To some extent, monitoring incel culture boils down to a free speech issue: you cannot police people’s thoughts, or prevent them from expressing their feelings. While Kaitlyn agrees with this, she points out that we seem to be comfortable policing Islamic extremism online, but are not willing to take the same steps for misogyny. This feels like a double standard. “I’m not particularly interested in regulations, but I am interested in classification, and why, in the example of the Minassian case in Canada, we have someone who is being accused of ten accounts of first degree murder, but no charge of acting out a hate crime. People in those forums he engaged with aren’t being charged for the incitement of hatred, because we do not classify elements of the incel movement as a hate crime.” Kaitlyn believes that, in the extreme examples, like if someone is saying ‘I am going to go out in an hour’s time and kill a bunch of people in the name of Elliot Rodger’, there should be some sort of intervention: “If someone is saying that, then I think we should listen to them.” 

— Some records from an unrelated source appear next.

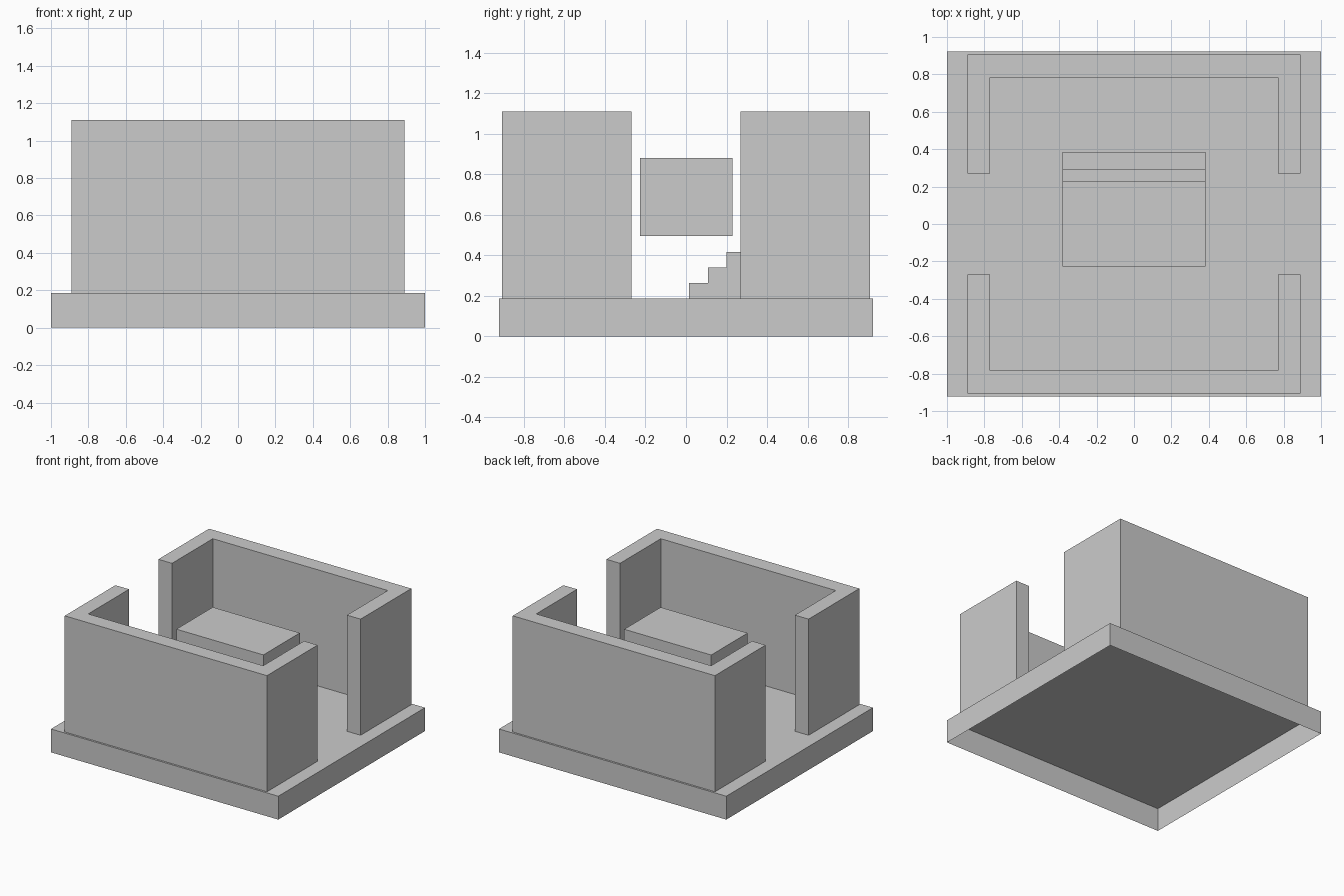
import bpy
import bmesh
from mathutils import Vector

if "Cube" in bpy.data.objects:
    bpy.data.objects.remove(bpy.data.objects["Cube"])


def prism(name, profile, direction, open_start=False):
    """Extrude a closed outline of 3D points along a direction."""
    bm = bmesh.new()
    start = bm.faces.new([bm.verts.new(p) for p in profile])
    res = bmesh.ops.extrude_face_region(bm, geom=[start], use_keep_orig=True)
    moved = [g for g in res["geom"] if isinstance(g, bmesh.types.BMVert)]
    bmesh.ops.translate(bm, verts=moved, vec=Vector(direction))
    bmesh.ops.recalc_face_normals(bm, faces=bm.faces)
    if open_start:
        bmesh.ops.delete(bm, geom=[start], context="FACES_ONLY")
    mesh = bpy.data.meshes.new(name)
    bm.to_mesh(mesh)
    bm.free()
    obj = bpy.data.objects.new(name, mesh)
    bpy.context.collection.objects.link(obj)
    return obj


def rect(x, y0, y1, z):
    return [(-x, y0, z), (x, y0, z), (x, y1, z), (-x, y1, z)]


FLOOR = 0.186

# Base platform, a thin shell open underneath
prism("base", rect(1.0, -0.922, 0.922, 0), (0, 0, FLOOR), open_start=True)

# U-shaped walls at front and back, leaving a doorway on each side
wall_outline = [(-0.89, -0.27), (-0.89, -0.907), (0.89, -0.907), (0.89, -0.27),
                (0.77, -0.27), (0.77, -0.783), (-0.77, -0.783), (-0.77, -0.27)]
walls = prism("walls", [(x, y, FLOOR) for x, y in wall_outline],
              (0, 0, 1.11 - FLOOR))
mirror = walls.modifiers.new("mirror", "MIRROR")
mirror.use_axis = (False, True, False)

# Raised central block
prism("central_block", rect(0.383, -0.228, 0.23, 0.496), (0, 0, 0.384))

# Staircase of four steps rising towards the back
steps, tread, rise, y_start = 4, 0.0925, 0.077, 0.015
profile = [(-0.383, y_start, FLOOR)]
for i in range(steps):
    z = FLOOR + rise * (i + 1)
    profile.append((-0.383, y_start + tread * i, z))
    profile.append((-0.383, y_start + tread * (i + 1), z))
profile.append((-0.383, y_start + tread * steps, FLOOR))
prism("stairs", profile, (0.766, 0, 0))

When Inside The Secret World of Incels airs on Sunday, Kaitlyn expects to be inundated with online abuse and misogynistic threats, as she has in the past, although a lot of female academics receive this, whether they research incels or not, she points out. Delving into online misogyny is gruelling work that, at times, leaves her feeling emotional, but she will continue studying incel interactions on the web in order to try to better understand it: “The internet is in so many ways lawless, it’s like the Wild West. There aren’t enough checks for that and this is why we’re seeing these extreme behaviours. Incel forums may seem like supportive communities to some people and, in some ways, they are – but ultimately they are perpetuating violence, and feeding isolation from the rest of society at large. There’s a pattern here, a continuous cycle.”

BBC Three’s Inside The Secret World Of Incels will be available on BBC iPlayer from Sunday 14th July